# WHAT THE TASK REQUIRES
Your response should consist of the records below, repeated exactly.

# DATA FOR PROCESSING
Segment Open

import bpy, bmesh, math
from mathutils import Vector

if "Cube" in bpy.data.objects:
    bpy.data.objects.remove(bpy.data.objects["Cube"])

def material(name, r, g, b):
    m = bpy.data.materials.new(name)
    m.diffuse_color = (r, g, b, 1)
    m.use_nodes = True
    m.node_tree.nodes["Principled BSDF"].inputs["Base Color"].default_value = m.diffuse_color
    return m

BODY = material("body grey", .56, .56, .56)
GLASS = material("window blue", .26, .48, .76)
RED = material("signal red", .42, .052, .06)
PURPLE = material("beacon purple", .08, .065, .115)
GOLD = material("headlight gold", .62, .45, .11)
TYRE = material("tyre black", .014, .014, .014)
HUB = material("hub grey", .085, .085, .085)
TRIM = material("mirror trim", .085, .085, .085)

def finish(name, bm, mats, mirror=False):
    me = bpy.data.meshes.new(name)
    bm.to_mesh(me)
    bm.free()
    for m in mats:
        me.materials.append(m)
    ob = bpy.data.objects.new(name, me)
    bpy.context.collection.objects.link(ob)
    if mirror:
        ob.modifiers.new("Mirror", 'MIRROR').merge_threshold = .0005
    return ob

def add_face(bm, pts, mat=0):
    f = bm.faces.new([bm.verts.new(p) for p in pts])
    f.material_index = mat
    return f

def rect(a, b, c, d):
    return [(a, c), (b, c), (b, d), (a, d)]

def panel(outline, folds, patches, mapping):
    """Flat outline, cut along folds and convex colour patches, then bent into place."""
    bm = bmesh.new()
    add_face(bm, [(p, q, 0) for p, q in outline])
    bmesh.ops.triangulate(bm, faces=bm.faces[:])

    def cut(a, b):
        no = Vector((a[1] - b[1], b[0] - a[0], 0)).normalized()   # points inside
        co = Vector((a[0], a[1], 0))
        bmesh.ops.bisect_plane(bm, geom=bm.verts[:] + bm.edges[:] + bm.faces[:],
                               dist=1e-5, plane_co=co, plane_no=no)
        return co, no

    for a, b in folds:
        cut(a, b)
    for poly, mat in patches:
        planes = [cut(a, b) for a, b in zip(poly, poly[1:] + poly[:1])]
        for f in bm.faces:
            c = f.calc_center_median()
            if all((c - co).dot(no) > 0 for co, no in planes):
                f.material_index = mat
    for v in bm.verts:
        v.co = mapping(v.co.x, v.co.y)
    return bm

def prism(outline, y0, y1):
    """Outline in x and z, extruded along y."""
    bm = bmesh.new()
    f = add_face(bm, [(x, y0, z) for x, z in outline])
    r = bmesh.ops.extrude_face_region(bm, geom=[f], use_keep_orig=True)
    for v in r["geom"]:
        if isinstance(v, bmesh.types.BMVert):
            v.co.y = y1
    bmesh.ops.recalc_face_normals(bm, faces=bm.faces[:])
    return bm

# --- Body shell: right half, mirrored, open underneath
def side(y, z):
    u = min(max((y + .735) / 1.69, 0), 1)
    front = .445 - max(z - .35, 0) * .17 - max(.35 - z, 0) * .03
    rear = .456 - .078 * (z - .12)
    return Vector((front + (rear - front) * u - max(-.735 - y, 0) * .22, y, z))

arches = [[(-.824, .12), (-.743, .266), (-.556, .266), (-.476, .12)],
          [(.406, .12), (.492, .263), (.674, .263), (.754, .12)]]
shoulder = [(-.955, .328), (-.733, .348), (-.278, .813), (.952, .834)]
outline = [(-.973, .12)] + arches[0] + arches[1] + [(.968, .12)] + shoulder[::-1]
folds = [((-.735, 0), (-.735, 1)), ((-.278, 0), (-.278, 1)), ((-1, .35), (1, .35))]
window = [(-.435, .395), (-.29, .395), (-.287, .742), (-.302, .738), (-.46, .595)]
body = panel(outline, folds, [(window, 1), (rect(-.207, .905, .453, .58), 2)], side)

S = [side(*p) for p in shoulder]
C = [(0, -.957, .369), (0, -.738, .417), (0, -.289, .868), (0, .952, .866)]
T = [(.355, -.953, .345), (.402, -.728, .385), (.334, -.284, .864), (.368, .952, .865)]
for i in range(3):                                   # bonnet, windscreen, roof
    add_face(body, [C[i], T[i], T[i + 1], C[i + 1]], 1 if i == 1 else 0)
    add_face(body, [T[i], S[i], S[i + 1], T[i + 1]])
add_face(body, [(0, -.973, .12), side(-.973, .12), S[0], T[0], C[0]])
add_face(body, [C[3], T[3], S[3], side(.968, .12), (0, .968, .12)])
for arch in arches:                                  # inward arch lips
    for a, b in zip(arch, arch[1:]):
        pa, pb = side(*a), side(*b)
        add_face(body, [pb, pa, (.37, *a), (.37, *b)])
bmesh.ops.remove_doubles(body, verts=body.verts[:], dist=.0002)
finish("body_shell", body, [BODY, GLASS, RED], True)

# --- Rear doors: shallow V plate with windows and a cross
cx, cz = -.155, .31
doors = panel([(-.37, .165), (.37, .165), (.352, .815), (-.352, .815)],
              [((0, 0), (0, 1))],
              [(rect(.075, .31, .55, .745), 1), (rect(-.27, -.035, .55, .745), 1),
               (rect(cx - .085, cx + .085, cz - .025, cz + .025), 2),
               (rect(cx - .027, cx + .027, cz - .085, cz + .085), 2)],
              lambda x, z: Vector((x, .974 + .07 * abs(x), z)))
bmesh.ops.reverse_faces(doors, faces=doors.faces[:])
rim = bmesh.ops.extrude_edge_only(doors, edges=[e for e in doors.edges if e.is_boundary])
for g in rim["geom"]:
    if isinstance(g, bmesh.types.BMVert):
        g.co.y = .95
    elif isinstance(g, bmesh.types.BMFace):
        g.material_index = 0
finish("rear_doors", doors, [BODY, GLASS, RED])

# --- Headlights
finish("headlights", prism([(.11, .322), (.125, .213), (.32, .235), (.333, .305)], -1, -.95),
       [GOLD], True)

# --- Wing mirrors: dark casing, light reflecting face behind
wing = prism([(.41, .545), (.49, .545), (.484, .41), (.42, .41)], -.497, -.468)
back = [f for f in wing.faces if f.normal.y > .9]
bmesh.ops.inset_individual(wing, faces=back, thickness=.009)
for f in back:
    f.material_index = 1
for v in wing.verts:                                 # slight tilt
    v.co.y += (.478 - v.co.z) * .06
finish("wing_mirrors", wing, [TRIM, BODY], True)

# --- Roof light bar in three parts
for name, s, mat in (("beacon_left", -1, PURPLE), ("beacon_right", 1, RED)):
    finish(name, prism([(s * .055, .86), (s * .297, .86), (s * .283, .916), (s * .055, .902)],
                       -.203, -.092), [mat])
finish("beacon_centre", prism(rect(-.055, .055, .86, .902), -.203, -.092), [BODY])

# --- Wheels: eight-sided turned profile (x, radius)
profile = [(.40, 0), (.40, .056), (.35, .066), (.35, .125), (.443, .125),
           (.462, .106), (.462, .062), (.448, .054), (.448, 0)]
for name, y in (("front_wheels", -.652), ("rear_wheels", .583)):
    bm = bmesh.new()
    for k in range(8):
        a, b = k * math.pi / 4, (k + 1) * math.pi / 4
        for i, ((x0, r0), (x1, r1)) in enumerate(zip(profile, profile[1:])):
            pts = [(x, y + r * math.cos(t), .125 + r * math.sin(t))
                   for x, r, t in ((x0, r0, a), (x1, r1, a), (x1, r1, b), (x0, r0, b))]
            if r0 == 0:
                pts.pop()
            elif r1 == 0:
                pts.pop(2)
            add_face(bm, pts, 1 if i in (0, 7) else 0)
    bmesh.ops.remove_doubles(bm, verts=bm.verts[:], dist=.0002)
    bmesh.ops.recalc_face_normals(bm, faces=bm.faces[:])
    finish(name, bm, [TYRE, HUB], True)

Segment Closed

# TASK RESULT
import bpy, bmesh, math
from mathutils import Vector

if "Cube" in bpy.data.objects:
    bpy.data.objects.remove(bpy.data.objects["Cube"])

def material(name, r, g, b):
    m = bpy.data.materials.new(name)
    m.diffuse_color = (r, g, b, 1)
    m.use_nodes = True
    m.node_tree.nodes["Principled BSDF"].inputs["Base Color"].default_value = m.diffuse_color
    return m

BODY = material("body grey", .56, .56, .56)
GLASS = material("window blue", .26, .48, .76)
RED = material("signal red", .42, .052, .06)
PURPLE = material("beacon purple", .08, .065, .115)
GOLD = material("headlight gold", .62, .45, .11)
TYRE = material("tyre black", .014, .014, .014)
HUB = material("hub grey", .085, .085, .085)
TRIM = material("mirror trim", .085, .085, .085)

def finish(name, bm, mats, mirror=False):
    me = bpy.data.meshes.new(name)
    bm.to_mesh(me)
    bm.free()
    for m in mats:
        me.materials.append(m)
    ob = bpy.data.objects.new(name, me)
    bpy.context.collection.objects.link(ob)
    if mirror:
        ob.modifiers.new("Mirror", 'MIRROR').merge_threshold = .0005
    return ob

def add_face(bm, pts, mat=0):
    f = bm.faces.new([bm.verts.new(p) for p in pts])
    f.material_index = mat
    return f

def rect(a, b, c, d):
    return [(a, c), (b, c), (b, d), (a, d)]

def panel(outline, folds, patches, mapping):
    """Flat outline, cut along folds and convex colour patches, then bent into place."""
    bm = bmesh.new()
    add_face(bm, [(p, q, 0) for p, q in outline])
    bmesh.ops.triangulate(bm, faces=bm.faces[:])

    def cut(a, b):
        no = Vector((a[1] - b[1], b[0] - a[0], 0)).normalized()   # points inside
        co = Vector((a[0], a[1], 0))
        bmesh.ops.bisect_plane(bm, geom=bm.verts[:] + bm.edges[:] + bm.faces[:],
                               dist=1e-5, plane_co=co, plane_no=no)
        return co, no

    for a, b in folds:
        cut(a, b)
    for poly, mat in patches:
        planes = [cut(a, b) for a, b in zip(poly, poly[1:] + poly[:1])]
        for f in bm.faces:
            c = f.calc_center_median()
            if all((c - co).dot(no) > 0 for co, no in planes):
                f.material_index = mat
    for v in bm.verts:
        v.co = mapping(v.co.x, v.co.y)
    return bm

def prism(outline, y0, y1):
    """Outline in x and z, extruded along y."""
    bm = bmesh.new()
    f = add_face(bm, [(x, y0, z) for x, z in outline])
    r = bmesh.ops.extrude_face_region(bm, geom=[f], use_keep_orig=True)
    for v in r["geom"]:
        if isinstance(v, bmesh.types.BMVert):
            v.co.y = y1
    bmesh.ops.recalc_face_normals(bm, faces=bm.faces[:])
    return bm

# --- Body shell: right half, mirrored, open underneath
def side(y, z):
    u = min(max((y + .735) / 1.69, 0), 1)
    front = .445 - max(z - .35, 0) * .17 - max(.35 - z, 0) * .03
    rear = .456 - .078 * (z - .12)
    return Vector((front + (rear - front) * u - max(-.735 - y, 0) * .22, y, z))

arches = [[(-.824, .12), (-.743, .266), (-.556, .266), (-.476, .12)],
          [(.406, .12), (.492, .263), (.674, .263), (.754, .12)]]
shoulder = [(-.955, .328), (-.733, .348), (-.278, .813), (.952, .834)]
outline = [(-.973, .12)] + arches[0] + arches[1] + [(.968, .12)] + shoulder[::-1]
folds = [((-.735, 0), (-.735, 1)), ((-.278, 0), (-.278, 1)), ((-1, .35), (1, .35))]
window = [(-.435, .395), (-.29, .395), (-.287, .742), (-.302, .738), (-.46, .595)]
body = panel(outline, folds, [(window, 1), (rect(-.207, .905, .453, .58), 2)], side)

S = [side(*p) for p in shoulder]
C = [(0, -.957, .369), (0, -.738, .417), (0, -.289, .868), (0, .952, .866)]
T = [(.355, -.953, .345), (.402, -.728, .385), (.334, -.284, .864), (.368, .952, .865)]
for i in range(3):                                   # bonnet, windscreen, roof
    add_face(body, [C[i], T[i], T[i + 1], C[i + 1]], 1 if i == 1 else 0)
    add_face(body, [T[i], S[i], S[i + 1], T[i + 1]])
add_face(body, [(0, -.973, .12), side(-.973, .12), S[0], T[0], C[0]])
add_face(body, [C[3], T[3], S[3], side(.968, .12), (0, .968, .12)])
for arch in arches:                                  # inward arch lips
    for a, b in zip(arch, arch[1:]):
        pa, pb = side(*a), side(*b)
        add_face(body, [pb, pa, (.37, *a), (.37, *b)])
bmesh.ops.remove_doubles(body, verts=body.verts[:], dist=.0002)
finish("body_shell", body, [BODY, GLASS, RED], True)

# --- Rear doors: shallow V plate with windows and a cross
cx, cz = -.155, .31
doors = panel([(-.37, .165), (.37, .165), (.352, .815), (-.352, .815)],
              [((0, 0), (0, 1))],
              [(rect(.075, .31, .55, .745), 1), (rect(-.27, -.035, .55, .745), 1),
               (rect(cx - .085, cx + .085, cz - .025, cz + .025), 2),
               (rect(cx - .027, cx + .027, cz - .085, cz + .085), 2)],
              lambda x, z: Vector((x, .974 + .07 * abs(x), z)))
bmesh.ops.reverse_faces(doors, faces=doors.faces[:])
rim = bmesh.ops.extrude_edge_only(doors, edges=[e for e in doors.edges if e.is_boundary])
for g in rim["geom"]:
    if isinstance(g, bmesh.types.BMVert):
        g.co.y = .95
    elif isinstance(g, bmesh.types.BMFace):
        g.material_index = 0
finish("rear_doors", doors, [BODY, GLASS, RED])

# --- Headlights
finish("headlights", prism([(.11, .322), (.125, .213), (.32, .235), (.333, .305)], -1, -.95),
       [GOLD], True)

# --- Wing mirrors: dark casing, light reflecting face behind
wing = prism([(.41, .545), (.49, .545), (.484, .41), (.42, .41)], -.497, -.468)
back = [f for f in wing.faces if f.normal.y > .9]
bmesh.ops.inset_individual(wing, faces=back, thickness=.009)
for f in back:
    f.material_index = 1
for v in wing.verts:                                 # slight tilt
    v.co.y += (.478 - v.co.z) * .06
finish("wing_mirrors", wing, [TRIM, BODY], True)

# --- Roof light bar in three parts
for name, s, mat in (("beacon_left", -1, PURPLE), ("beacon_right", 1, RED)):
    finish(name, prism([(s * .055, .86), (s * .297, .86), (s * .283, .916), (s * .055, .902)],
                       -.203, -.092), [mat])
finish("beacon_centre", prism(rect(-.055, .055, .86, .902), -.203, -.092), [BODY])

# --- Wheels: eight-sided turned profile (x, radius)
profile = [(.40, 0), (.40, .056), (.35, .066), (.35, .125), (.443, .125),
           (.462, .106), (.462, .062), (.448, .054), (.448, 0)]
for name, y in (("front_wheels", -.652), ("rear_wheels", .583)):
    bm = bmesh.new()
    for k in range(8):
        a, b = k * math.pi / 4, (k + 1) * math.pi / 4
        for i, ((x0, r0), (x1, r1)) in enumerate(zip(profile, profile[1:])):
            pts = [(x, y + r * math.cos(t), .125 + r * math.sin(t))
                   for x, r, t in ((x0, r0, a), (x1, r1, a), (x1, r1, b), (x0, r0, b))]
            if r0 == 0:
                pts.pop()
            elif r1 == 0:
                pts.pop(2)
            add_face(bm, pts, 1 if i in (0, 7) else 0)
    bmesh.ops.remove_doubles(bm, verts=bm.verts[:], dist=.0002)
    bmesh.ops.recalc_face_normals(bm, faces=bm.faces[:])
    finish(name, bm, [TYRE, HUB], True)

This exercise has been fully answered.